▶ [TASK BRIEF] For the listing underneath, give the count of lines containing the string "objects" and nothing further.

━━━━━ DATA SHOWN

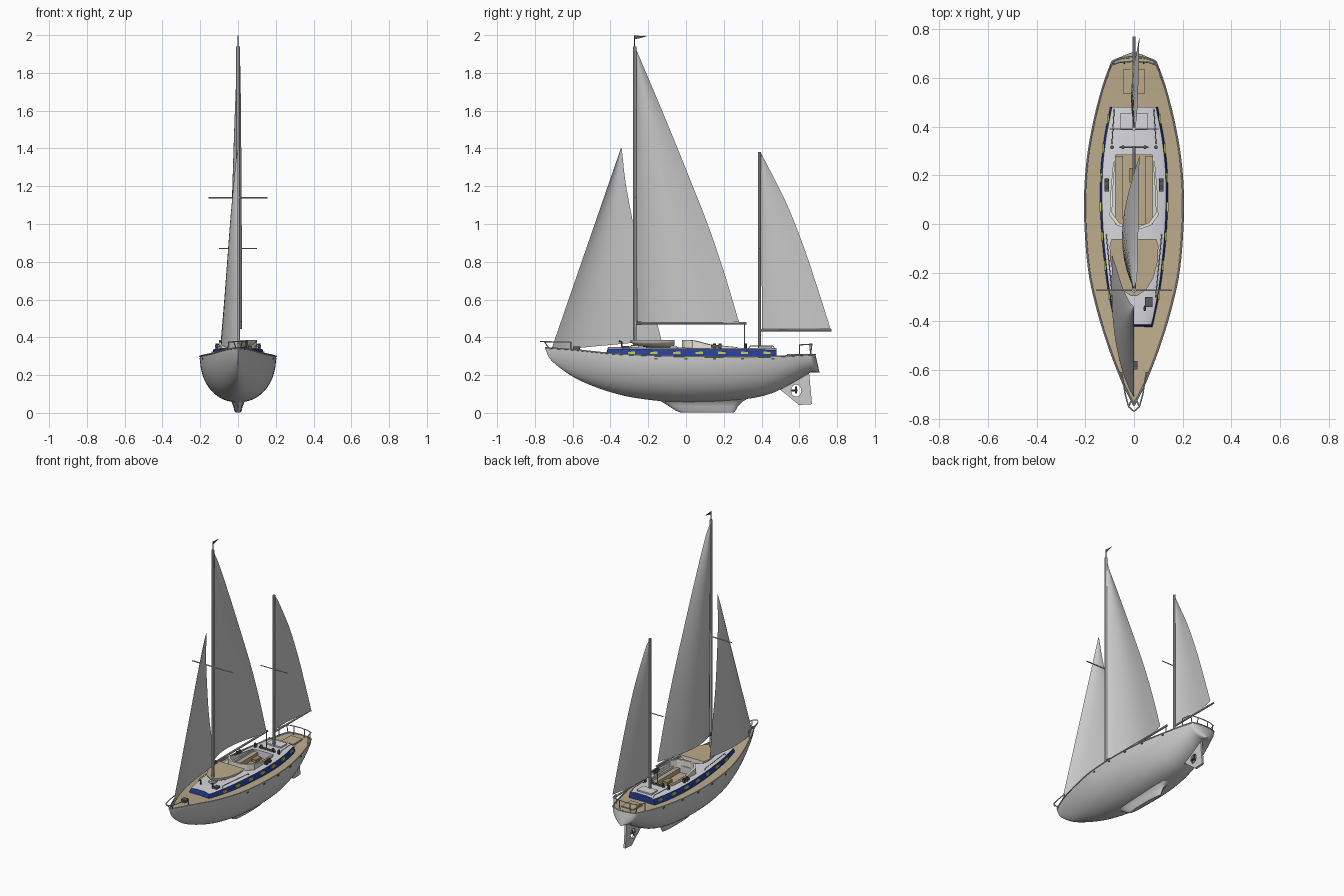
import bpy, bmesh, math
from mathutils import Vector

if "Cube" in bpy.data.objects:
    bpy.data.objects.remove(bpy.data.objects["Cube"])


def mat(name, r, g, b):
    m = bpy.data.materials.new(name)
    m.diffuse_color = (r, g, b, 1)
    m.use_nodes = True
    m.node_tree.nodes["Principled BSDF"].inputs["Base Color"].default_value = m.diffuse_color
    return m


BLUE, TAN = mat("blue", .02, .05, .33), mat("teak", .50, .41, .26)
CREAM, ROOF = mat("cream", .80, .78, .70), mat("roof_grey", .68, .68, .73)
DARK, GLASS = mat("dark", .10, .10, .11), mat("window", .55, .65, .10)
BROWN = mat("brown", .33, .26, .15)


def interp(t, tab):
    """Smooth curve through a table of (position, value)."""
    n = len(tab)
    t = min(max(t, tab[0][0]), tab[-1][0])
    i = next((k for k in range(n - 1) if t <= tab[k + 1][0]), n - 2)

    def slope(k):
        a, b = tab[max(k - 1, 0)], tab[min(k + 1, n - 1)]
        return (b[1] - a[1]) / (b[0] - a[0])
    (x0, y0), (x1, y1) = tab[i], tab[i + 1]
    h = x1 - x0
    s = (t - x0) / h
    return (y0 * (2*s**3 - 3*s*s + 1) + y1 * (3*s*s - 2*s**3)
            + h * slope(i) * (s**3 - 2*s*s + s) + h * slope(i + 1) * (s**3 - s*s))


def finish(name, me, mats=(), angle=35):
    ob = bpy.data.objects.new(name, me)
    bpy.context.collection.objects.link(ob)
    for m in mats:
        me.materials.append(m)
    if angle:
        bpy.ops.object.select_all(action='DESELECT')
        ob.select_set(True)
        bpy.context.view_layer.objects.active = ob
        bpy.ops.object.shade_smooth_by_angle(angle=math.radians(angle))
    return ob


def loft(name, rings, mats=(), closed=False, caps=False, angle=35, top=None):
    """Skin rings of points; faces steeper than `top` upward get material 0, others 1."""
    bm = bmesh.new()
    vs = [[bm.verts.new(p) for p in r] for r in rings]
    m = len(vs[0])
    for a, b in zip(vs, vs[1:]):
        for k in range(m if closed else m - 1):
            bm.faces.new((a[k], a[(k + 1) % m], b[(k + 1) % m], b[k]))
    if caps:
        bm.faces.new(vs[0][::-1])
        bm.faces.new(vs[-1])
    bmesh.ops.remove_doubles(bm, verts=bm.verts, dist=1e-5)
    bmesh.ops.recalc_face_normals(bm, faces=bm.faces)
    bm.normal_update()
    if top is not None:
        for f in bm.faces:
            f.material_index = 0 if f.normal.z > top else 1
    me = bpy.data.meshes.new(name)
    bm.to_mesh(me)
    bm.free()
    return finish(name, me, mats, angle)


def curve_mesh(name, loops, cyclic, mats=(), rot=None, **opts):
    cu = bpy.data.curves.new(name, 'CURVE')
    for k, v in opts.items():
        setattr(cu, k, v)
    for pts in loops:
        sp = cu.splines.new('POLY')
        sp.points.add(len(pts) - 1)
        for q, p in zip(sp.points, pts):
            q.co = (*p, 0, 1)[:4] if len(p) == 2 else (*p, 1)
        sp.use_cyclic_u = cyclic
    tmp = bpy.data.objects.new(name + "_tmp", cu)
    bpy.context.collection.objects.link(tmp)
    me = bpy.data.meshes.new_from_object(tmp.evaluated_get(bpy.context.evaluated_depsgraph_get()))
    bpy.data.objects.remove(tmp)
    ob = finish(name, me, mats)
    if rot:
        ob.rotation_euler = rot
    return ob


def tube(name, paths, r, mats=()):
    return curve_mesh(name, paths, False, mats, dimensions='3D', bevel_depth=r,
                      bevel_resolution=2, use_fill_caps=True)


def plate(name, loops, half, mats=()):
    """Outline in (y, z), thickened along x; inner loops are holes."""
    return curve_mesh(name, loops, True, mats, (math.pi/2, 0, math.pi/2),
                      dimensions='2D', fill_mode='BOTH', extrude=half)


def box(name, c, s, mats=()):
    x, y, z = (v / 2 for v in s)
    rings = [[(c[0] + i*x, c[1] + j, c[2] + k*z) for i, k in ((-1, -1), (1, -1), (1, 1), (-1, 1))]
             for j in (-y, y)]
    return loft(name, rings, mats, True, True, 0)


def mirror(p):
    return [(-x, y, z) for x, y, z in p]


# Hull: beam, sheer and keel lines
BEAM = [(-.745, .0), (-.65, .046), (-.5, .104), (-.35, .15), (-.2, .183), (0, .2), (.15, .2),
        (.3, .186), (.45, .157), (.58, .122), (.66, .092)]
SHEER = [(-.745, .345), (-.6, .335), (-.4, .315), (-.2, .305), (0, .3), (.3, .297), (.5, .3), (.66, .309)]
KEEL = [(-.745, .34), (-.73, .302), (-.7, .265), (-.6, .192), (-.5, .145), (-.4, .11), (-.3, .085),
        (-.15, .064), (0, .056), (.2, .061), (.35, .078), (.45, .102), (.55, .15), (.66, .215)]
stations = [(-.745 + 1.405 * (1 - math.cos(math.pi/2 * i/44)), 0) for i in range(45)]
stations += [(.66, a * math.pi/16) for a in range(1, 9)]        # rounded transom
half_rings = []
for y, a in stations:
    w, s, k = interp(y, BEAM) * math.cos(a), interp(y, SHEER), interp(y, KEEL)
    e = 2 / interp(y, [(-.745, 1.5), (-.3, 2.0), (.1, 2.15), (.66, 2.1)])
    half_rings.append([])
    for j in range(17):
        th = math.pi/2 * j/16
        d = math.sin(th)**e
        half_rings[-1].append((w * max(math.cos(th), 0)**e, y + math.sin(a)*(.025 + .022*d), s - (s - k)*d))
loft("hull", [r + mirror(r[-2::-1]) for r in half_rings], angle=50)

# Deck and toe rail
edge = [r[0] for r in half_rings]
loft("deck", [[(x*.98, y, z - .005), (0, y, z - .001), (-x*.98, y, z - .005)] for x, y, z in edge], [TAN])
tube("toe_rail", [edge + mirror(edge[-2::-1])], .004)

# Fin keel, skeg with rudder, propeller
rings = []
for z, y0, y1, w in ((.095, -.2, .36, .075), (.06, -.13, .3, .036), (.035, -.09, .275, .024),
                     (.012, -.055, .262, .02), (.003, -.03, .255, .014)):
    rings.append([((1 if k < 12 else -1) * w * abs(math.sin(math.pi*k/12))**.8,
                   (y0 + y1)/2 - (y1 - y0)/2 * math.cos(math.pi*k/12), z) for k in range(24)])
loft("fin_keel", rings, closed=True, caps=True)
hole = [(.583 + .027*math.cos(t*math.pi/8), .118 + .032*math.sin(t*math.pi/8)) for t in range(16)]
plate("skeg_and_rudder", [[(.46, .13), (.5, .122), (.55, .082), (.597, .042), (.667, .046),
                           (.652, .21), (.56, .2)], hole], .007)
tube("propeller_shaft", [[(0, .54, .118), (0, .59, .118)]], .006, [DARK])
tube("propeller_blades", [[(0, .583, .118), (.022*math.sin(a), .583, .118 + .022*math.cos(a))]
                          for a in (0, 2.09, 4.19)], .005, [DARK])

# Cabin with cockpit well cut out
CABIN = [(-.425, .08), (-.3, .105), (-.2, .12), (0, .138), (.2, .14), (.35, .125), (.48, .1)]
rings = []
for i in range(25):
    y = -.425 + .905*i/24
    w, s = interp(y, CABIN), .338 - .004*i/24
    yt = y + (.012 if i == 0 else 0)
    h = [(w, y, .27), (w - .003, y, .305), (w - .01, yt, s), (w - .02, yt, s + .004), (w*.4, yt, s + .01)]
    rings.append(h + mirror(h[::-1]))
cabin = loft("cabin", rings, [ROOF, BLUE], True, True, 25, .7)
cutter = box("cockpit_cutter", (0, .14, .33), (.15, .285, .2))
cutter.hide_render = cutter.hide_viewport = True
bo = cabin.modifiers.new("well", 'BOOLEAN')
bo.operation, bo.object, bo.solver = 'DIFFERENCE', cutter, 'EXACT'

# Cockpit furniture
box("cockpit_table", (0, .2, .325), (.035, .06, .02), [BROWN])
for s in (-1, 1):
    box("cockpit_seat", (s*.06, .14, .315), (.03, .28, .03), [TAN])
    box("winch_base", (s*.112, .16, .352), (.018, .055, .014), [DARK])
    for x, y in ((.112, .15), (.112, .18), (.045, .315), (.09, .315)):
        tube("winch", [[(s*x, y, .335), (s*x, y, .368)]], .008, [DARK])
    tube("cabin_handrail", [[(s*.09, -.3, .34), (s*.09, -.29, .355), (s*.113, -.05, .352), (s*.113, -.04, .335)],
                            [(s*.09, .33, .34), (s*.09, .34, .354), (s*.082, .46, .354), (s*.082, .47, .34)]], .002)
    # Cabin windows, hull ports
    for i in range(7):
        y = -.29 + .12*i
        box("cabin_window", (s*(interp(y, CABIN) - .004), y, .318), (.008, .04, .013), [GLASS])
    for y in (-.16, .0, .15, .3, .46):
        box("hull_port", (s*interp(y, BEAM), y, .286), (.005, .016, .008), [DARK])

# Windscreen coaming around the cockpit
wall = [(.085, .26, .348), (.097, .12, .362), (.1, .035, .384), (.07, -.005, .386), (.03, -.02, .386)]
wall += mirror(wall[::-1])
loft("windscreen_coaming", [[(x, y, .33), (x, y, z), (x*.9, y + .012, z), (x*.9, y + .012, .33)]
                            for x, y, z in wall], [CREAM], True, True, 0)

# Dinghy stowed on the cabin roof
rings = []
for y, w, d in ((-.295, .012, .012), (-.27, .05, .026), (-.22, .08, .038), (-.15, .098, .042),
                (-.09, .1, .04), (-.062, .092, .03)):
    rings.append([(w*math.cos(math.pi*k/12), y, .386 - d*math.sin(math.pi*k/12)) for k in range(13)])
loft("dinghy", rings, [TAN, CREAM], True, True, 40, .9)

# Hatches and deck gear
for n, c, d, m in (("fore_hatch", (.06, -.32, .348), (.03, .04, .012), DARK),
                   ("aft_hatch", (0, .42, .347), (.11, .07, .012), ROOF),
                   ("sheet_track", (0, .315, .35), (.12, .008, .012), DARK),
                   ("mast_step", (0, -.272, .35), (.04, .04, .02), ROOF),
                   ("gooseneck", (0, -.25, .475), (.015, .03, .018), DARK),
                   ("windlass", (0, -.58, .34), (.03, .035, .025), DARK),
                   ("stern_locker", (0, .585, .306), (.09, .1, .012), TAN)):
    box(n, c, d, [m])
tube("vent_pipes", [[(s*.045, -.34, .34), (s*.045, -.34, .375), (s*.045, -.355, .38)] for s in (-1, 1)], .005, [DARK])

# Masts, booms, spreaders, sheets
tube("main_mast", [[(0, -.272, .33), (0, -.272, 1.94)]], .0095)
tube("mizzen_mast", [[(0, .39, .33), (0, .39, 1.38)]], .008)
tube("main_boom", [[(0, -.265, .475), (0, .32, .475)]], .007)
tube("mizzen_boom", [[(0, .39, .438), (0, .77, .438)]], .006)
tube("main_spreader", [[(-.155, -.272, 1.14), (.155, -.272, 1.14)]], .004)
tube("mizzen_spreader", [[(-.1, .39, .87), (.1, .39, .87)]], .003)
tube("mainsheet", [[(0, .31, .475), (0, .31, .35)]], .003)
tube("masthead_staff", [[(0, -.272, 1.93), (0, -.272, 1.999)]], .003, [DARK])
plate("wind_pennant", [[(-.272, 1.998), (-.21, 1.994), (-.235, 1.986), (-.272, 1.978)]], .001, [DARK])


def sail(name, tack, head, leech, belly, edge_x, power):
    """Leech points run foot to head as (y, z); belly and leech offset fade upward."""
    n, rows = len(leech) - 1, []
    ly, lz = ([(k/n, p[c]) for k, p in enumerate(leech)] for c in (0, 1))
    for i in range(25):
        v = i/24
        a = Vector((0, *tack)).lerp(Vector((0, *head)), v)
        b = Vector((edge_x * (1 - v)**power, interp(v, ly), interp(v, lz)))
        row = [a.lerp(b, j/14) for j in range(15)]
        for j, p in enumerate(row):
            p.x += belly * math.sin(math.pi * (j/14)**.8) * (1 - v)**.6
        rows.append(row)
    return loft(name, rows)


# Sails
sail("mainsail", (-.26, .482), (-.266, 1.93),
     [(.28, .482), (.2, .75), (.118, .99), (.02, 1.24), (-.11, 1.56), (-.264, 1.925)], -.058, .022, .2)
sail("jib", (-.715, .33), (-.345, 1.4),
     [(-.13, .385), (-.18, .58), (-.24, .8), (-.285, 1.03), (-.32, 1.22), (-.34, 1.4)], -.04, -.09, 1)
sail("mizzen_sail", (.402, .445), (.398, 1.375),
     [(.765, .445), (.7, .65), (.63, .86), (.545, 1.08), (.47, 1.235), (.4, 1.37)], -.02, .022, .3)

# Bow and stern rails
bow = [(.05, -.61, .375), (.036, -.7, .376), (.022, -.75, .377), (0, -.77, .377)]
stern = [(.11, .6, .36), (.098, .65, .363), (.06, .664, .364), (0, .668, .364)]
legs = [[(.05, -.61, .375), (.053, -.61, .33)], [(.022, -.75, .377), (.01, -.722, .338)],
        [(.11, .6, .36), (.11, .6, .3)], [(.088, .655, .363), (.082, .66, .305)], [(.04, .666, .364), (.04, .66, .305)]]
tube("bow_and_stern_rails", [bow + mirror(bow[-2::-1]), stern + mirror(stern[-2::-1])]
     + legs + [mirror(g) for g in legs], .003)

━━━━━━━━━━

▶ [WRITTEN ANSWER] 8